Monday, February 19, 2007

Ask the Authors: Monday


Welcome back to "Ask the Authors" week. If you have a question for our queue, send it to Charisconnection@gmail.com . Thanks for joining us!
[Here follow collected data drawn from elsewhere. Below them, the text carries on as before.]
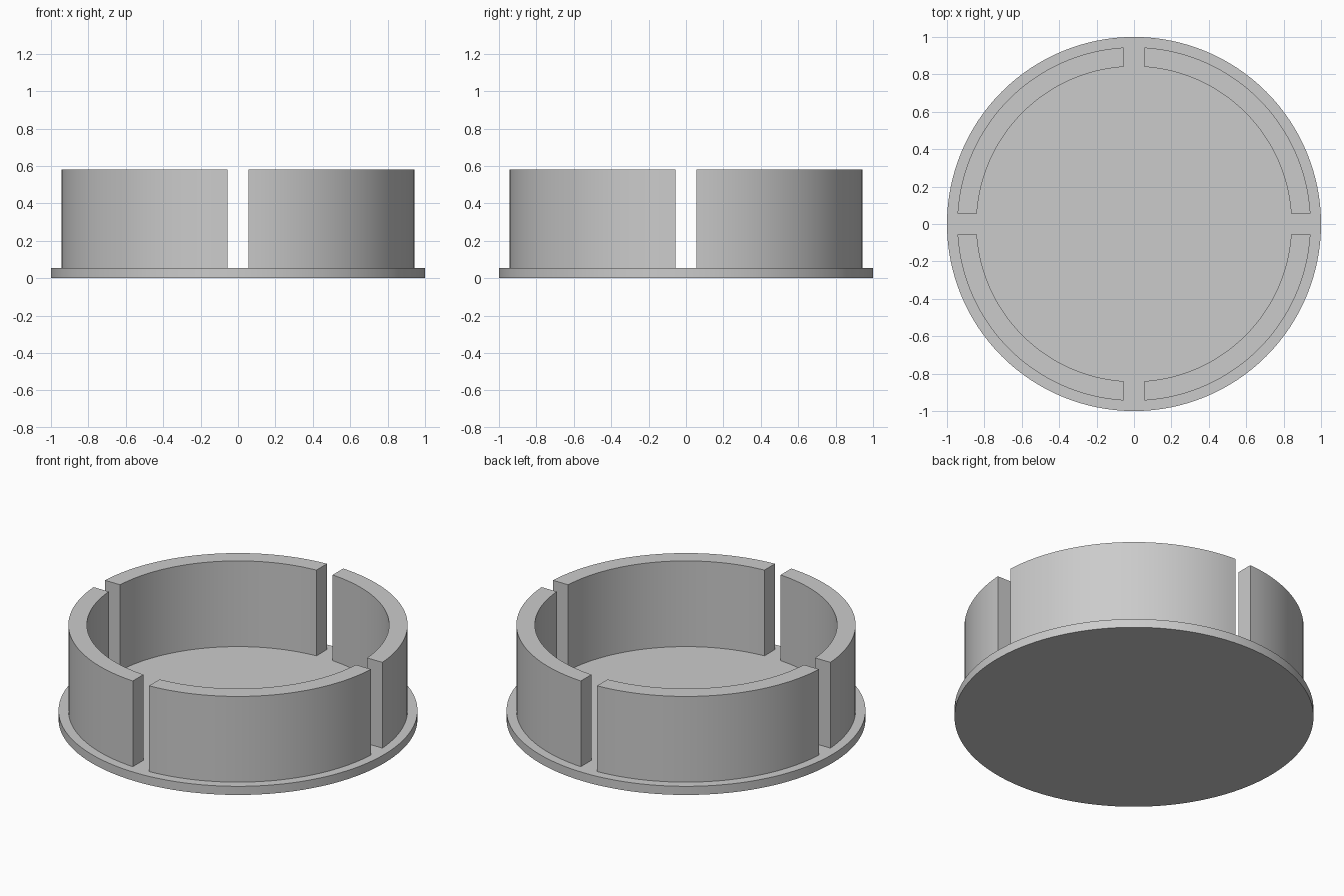
import bpy, bmesh, math

if "Cube" in bpy.data.objects:
    bpy.data.objects.remove(bpy.data.objects["Cube"])

R_BASE, R_OUT, R_IN = 1.0, 0.945, 0.842   # flange, wall outside, wall inside
GAP = 0.055                               # half width of the slots
Z_BASE, Z_TOP = 0.053, 0.58

grey = bpy.data.materials.new("light grey")
grey.diffuse_color = (0.6, 0.6, 0.6, 1)
grey.use_nodes = True
grey.node_tree.nodes["Principled BSDF"].inputs["Base Color"].default_value = grey.diffuse_color


def prism(name, outline, z0, z1):
    """Extrude a flat counter-clockwise outline from z0 to z1."""
    bm = bmesh.new()
    face = bm.faces.new([bm.verts.new((x, y, z0)) for x, y in outline])
    top = bmesh.ops.extrude_face_region(bm, geom=[face], use_keep_orig=True)["geom"]
    bmesh.ops.translate(bm, vec=(0, 0, z1 - z0),
                        verts=[v for v in top if isinstance(v, bmesh.types.BMVert)])
    bmesh.ops.recalc_face_normals(bm, faces=bm.faces)
    mesh = bpy.data.meshes.new(name)
    bm.to_mesh(mesh)
    bm.free()
    mesh.materials.append(grey)
    obj = bpy.data.objects.new(name, mesh)
    bpy.context.collection.objects.link(obj)
    bpy.ops.object.select_all(action="DESELECT")
    obj.select_set(True)
    bpy.context.view_layer.objects.active = obj
    bpy.ops.object.shade_smooth_by_angle(angle=math.radians(30))
    return obj


def arc(r, a0, a1, n):
    return [(r * math.cos(a0 + (a1 - a0) * i / n),
             r * math.sin(a0 + (a1 - a0) * i / n)) for i in range(n + 1)]


# Round base flange
prism("base_disc", arc(R_BASE, 0, 2 * math.pi, 128)[:-1], 0, Z_BASE)

# Four curved wall segments separated by parallel-sided slots
a_out, a_in = math.asin(GAP / R_OUT), math.asin(GAP / R_IN)
quarter = (arc(R_OUT, a_out, math.pi / 2 - a_out, 32)
           + arc(R_IN, math.pi / 2 - a_in, a_in, 32))
for k in range(4):
    c, s = round(math.cos(k * math.pi / 2)), round(math.sin(k * math.pi / 2))
    prism(f"wall_segment_{k + 1}", [(c * x - s * y, s * x + c * y) for x, y in quarter],
          Z_BASE - 0.005, Z_TOP)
How do you work a "Sabbath" rest into your writing schedule? Is the day (Sat or Sun) the important part, or do you find the day that gives you the greatest rest and take that day off? How do you keep it HOLY when you're behind schedule?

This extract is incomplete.